• What to produce
What you return must match the entries exactly, except that the pictures are gone.

━━━━━━━━━━━━━━━━━━━━

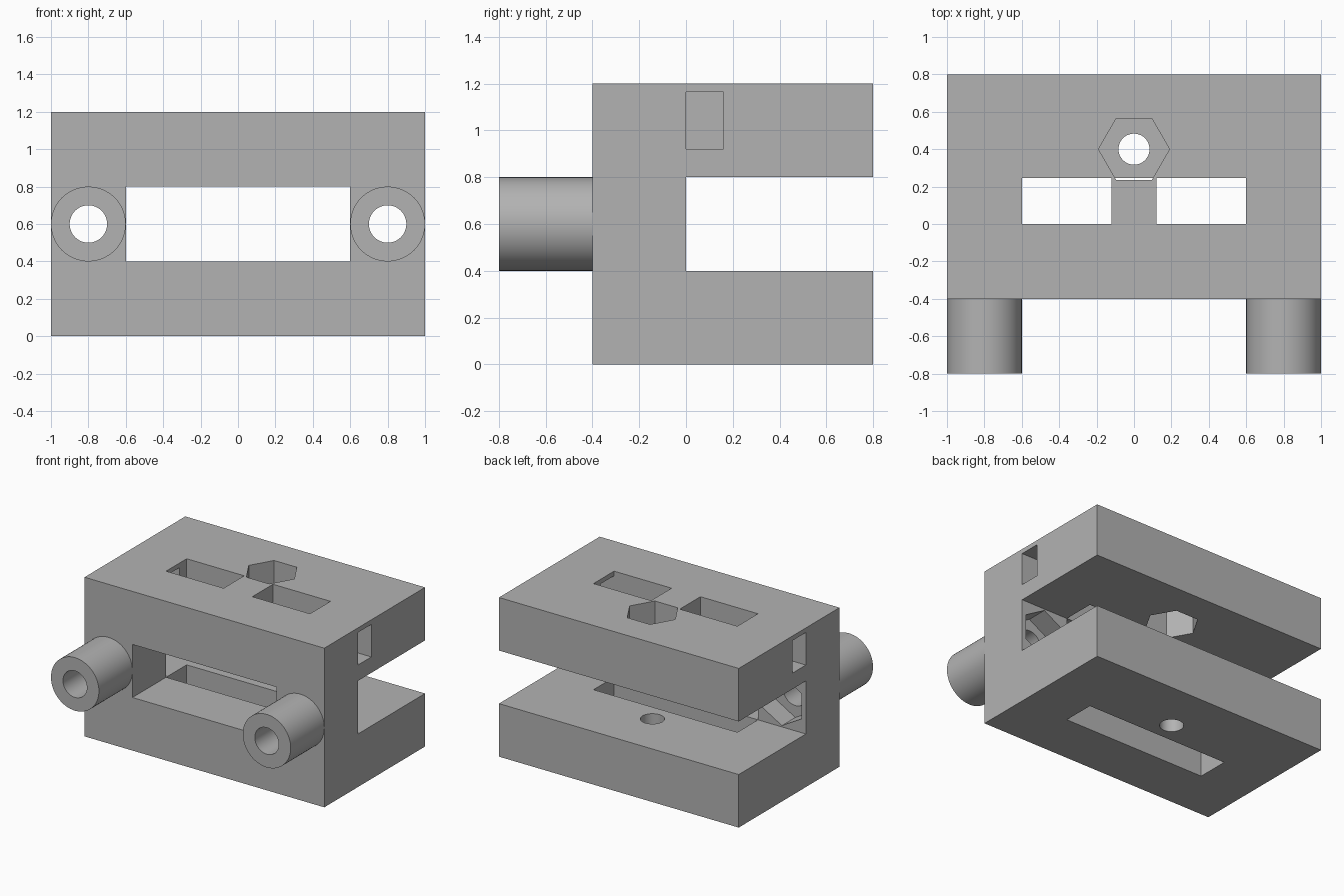
import bpy, bmesh, math
from mathutils import Matrix, Vector

if "Cube" in bpy.data.objects:
    bpy.data.objects.remove(bpy.data.objects["Cube"], do_unlink=True)

# single grey finish
grey = bpy.data.materials.new("plain_grey")
grey.use_nodes = True
COLOUR = (0.45, 0.45, 0.45, 1)
grey.diffuse_color = COLOUR
grey.node_tree.nodes["Principled BSDF"].inputs["Base Color"].default_value = COLOUR


def finish(name, bm):
    bmesh.ops.recalc_face_normals(bm, faces=bm.faces)
    mesh = bpy.data.meshes.new(name)
    bm.to_mesh(mesh)
    bm.free()
    mesh.materials.append(grey)
    ob = bpy.data.objects.new(name, mesh)
    bpy.context.collection.objects.link(ob)
    return ob


def box(name, x, y, z):
    bm = bmesh.new()
    bmesh.ops.create_cube(bm, size=1)
    for v in bm.verts:
        v.co = [lo + (c + 0.5) * (hi - lo) for c, (lo, hi) in zip(v.co, (x, y, z))]
    return finish(name, bm)


def prism(name, start, end, radius, sides, turn=0):
    """Regular prism from start to end, along y or z."""
    start, end = Vector(start), Vector(end)
    axis = end - start
    tilt = Matrix.Rotation(math.pi / 2, 4, 'X') if abs(axis.y) > 0 else Matrix()
    place = Matrix.Translation((start + end) / 2) @ tilt @ Matrix.Rotation(turn, 4, 'Z')
    bm = bmesh.new()
    bmesh.ops.create_cone(bm, cap_ends=True, segments=sides, radius1=radius,
                          radius2=radius, depth=axis.length, matrix=place)
    return finish(name, bm)


def select_only(ob):
    bpy.ops.object.select_all(action='DESELECT')
    ob.select_set(True)
    bpy.context.view_layer.objects.active = ob


def cut(target, cutter):
    select_only(target)
    mod = target.modifiers.new("cut", 'BOOLEAN')
    mod.operation = 'DIFFERENCE'
    mod.solver = 'EXACT'
    mod.object = cutter
    bpy.ops.object.modifier_apply(modifier=mod.name)
    bpy.data.objects.remove(cutter, do_unlink=True)


# C-shaped bracket extruded along its width
profile = [(-0.4, 0), (0.8, 0), (0.8, 0.4), (0, 0.4),
           (0, 0.8), (0.8, 0.8), (0.8, 1.2), (-0.4, 1.2)]
bm = bmesh.new()
face = bm.faces.new([bm.verts.new((-1, y, z)) for y, z in profile])
swept = bmesh.ops.extrude_face_region(bm, geom=[face])
bmesh.ops.translate(bm, vec=(2, 0, 0),
                    verts=[g for g in swept["geom"] if isinstance(g, bmesh.types.BMVert)])
bracket = finish("bracket_body", bm)

# front window and lower slot
cut(bracket, box("window_cutter", (-0.6, 0.6), (-0.5, 0.1), (0.4, 0.8)))
cut(bracket, box("lower_slot_cutter", (-0.6, 0.6), (0, 0.245), (-0.1, 0.5)))

# upper nut well and lower bolt hole
cut(bracket, prism("nut_well_cutter", (0, 0.4, 0.7), (0, 0.4, 1.3), 0.19, 6, math.pi / 6))
cut(bracket, prism("bolt_hole_cutter", (0, 0.4, -0.1), (0, 0.4, 0.5), 0.083, 48))

for side, label in ((1, "left"), (-1, "right")):
    # upper slots either side of the rib, fed by a channel from each end
    cut(bracket, box("upper_slot_cutter", sorted((0.12 * side, 0.6 * side)),
                     (0, 0.245), (0.7, 1.3)))
    cut(bracket, box("side_channel_cutter", sorted((0.5 * side, 1.1 * side)),
                     (0, 0.16), (0.92, 1.165)))
    # bore and rear nut pocket behind each tube
    x = 0.8 * side
    cut(bracket, prism("bore_cutter", (x, -0.5, 0.6), (x, 0.1, 0.6), 0.1, 64))
    cut(bracket, prism("nut_pocket_cutter", (x, -0.16, 0.6), (x, 0.1, 0.6), 0.19, 6))
    # mounting tube
    tube = prism(label + "_tube", (x, -0.8, 0.6), (x, -0.4, 0.6), 0.2, 64)
    cut(tube, prism("tube_bore_cutter", (x, -0.9, 0.6), (x, -0.3, 0.6), 0.1, 64))
    select_only(tube)
    bpy.ops.object.shade_smooth_by_angle(angle=math.radians(30))

select_only(bracket)
bpy.ops.object.shade_smooth_by_angle(angle=math.radians(30))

━━━━━━━━━━━━━━━━━━━━

• Output
import bpy, bmesh, math
from mathutils import Matrix, Vector

if "Cube" in bpy.data.objects:
    bpy.data.objects.remove(bpy.data.objects["Cube"], do_unlink=True)

# single grey finish
grey = bpy.data.materials.new("plain_grey")
grey.use_nodes = True
COLOUR = (0.45, 0.45, 0.45, 1)
grey.diffuse_color = COLOUR
grey.node_tree.nodes["Principled BSDF"].inputs["Base Color"].default_value = COLOUR


def finish(name, bm):
    bmesh.ops.recalc_face_normals(bm, faces=bm.faces)
    mesh = bpy.data.meshes.new(name)
    bm.to_mesh(mesh)
    bm.free()
    mesh.materials.append(grey)
    ob = bpy.data.objects.new(name, mesh)
    bpy.context.collection.objects.link(ob)
    return ob


def box(name, x, y, z):
    bm = bmesh.new()
    bmesh.ops.create_cube(bm, size=1)
    for v in bm.verts:
        v.co = [lo + (c + 0.5) * (hi - lo) for c, (lo, hi) in zip(v.co, (x, y, z))]
    return finish(name, bm)


def prism(name, start, end, radius, sides, turn=0):
    """Regular prism from start to end, along y or z."""
    start, end = Vector(start), Vector(end)
    axis = end - start
    tilt = Matrix.Rotation(math.pi / 2, 4, 'X') if abs(axis.y) > 0 else Matrix()
    place = Matrix.Translation((start + end) / 2) @ tilt @ Matrix.Rotation(turn, 4, 'Z')
    bm = bmesh.new()
    bmesh.ops.create_cone(bm, cap_ends=True, segments=sides, radius1=radius,
                          radius2=radius, depth=axis.length, matrix=place)
    return finish(name, bm)


def select_only(ob):
    bpy.ops.object.select_all(action='DESELECT')
    ob.select_set(True)
    bpy.context.view_layer.objects.active = ob


def cut(target, cutter):
    select_only(target)
    mod = target.modifiers.new("cut", 'BOOLEAN')
    mod.operation = 'DIFFERENCE'
    mod.solver = 'EXACT'
    mod.object = cutter
    bpy.ops.object.modifier_apply(modifier=mod.name)
    bpy.data.objects.remove(cutter, do_unlink=True)


# C-shaped bracket extruded along its width
profile = [(-0.4, 0), (0.8, 0), (0.8, 0.4), (0, 0.4),
           (0, 0.8), (0.8, 0.8), (0.8, 1.2), (-0.4, 1.2)]
bm = bmesh.new()
face = bm.faces.new([bm.verts.new((-1, y, z)) for y, z in profile])
swept = bmesh.ops.extrude_face_region(bm, geom=[face])
bmesh.ops.translate(bm, vec=(2, 0, 0),
                    verts=[g for g in swept["geom"] if isinstance(g, bmesh.types.BMVert)])
bracket = finish("bracket_body", bm)

# front window and lower slot
cut(bracket, box("window_cutter", (-0.6, 0.6), (-0.5, 0.1), (0.4, 0.8)))
cut(bracket, box("lower_slot_cutter", (-0.6, 0.6), (0, 0.245), (-0.1, 0.5)))

# upper nut well and lower bolt hole
cut(bracket, prism("nut_well_cutter", (0, 0.4, 0.7), (0, 0.4, 1.3), 0.19, 6, math.pi / 6))
cut(bracket, prism("bolt_hole_cutter", (0, 0.4, -0.1), (0, 0.4, 0.5), 0.083, 48))

for side, label in ((1, "left"), (-1, "right")):
    # upper slots either side of the rib, fed by a channel from each end
    cut(bracket, box("upper_slot_cutter", sorted((0.12 * side, 0.6 * side)),
                     (0, 0.245), (0.7, 1.3)))
    cut(bracket, box("side_channel_cutter", sorted((0.5 * side, 1.1 * side)),
                     (0, 0.16), (0.92, 1.165)))
    # bore and rear nut pocket behind each tube
    x = 0.8 * side
    cut(bracket, prism("bore_cutter", (x, -0.5, 0.6), (x, 0.1, 0.6), 0.1, 64))
    cut(bracket, prism("nut_pocket_cutter", (x, -0.16, 0.6), (x, 0.1, 0.6), 0.19, 6))
    # mounting tube
    tube = prism(label + "_tube", (x, -0.8, 0.6), (x, -0.4, 0.6), 0.2, 64)
    cut(tube, prism("tube_bore_cutter", (x, -0.9, 0.6), (x, -0.3, 0.6), 0.1, 64))
    select_only(tube)
    bpy.ops.object.shade_smooth_by_angle(angle=math.radians(30))

select_only(bracket)
bpy.ops.object.shade_smooth_by_angle(angle=math.radians(30))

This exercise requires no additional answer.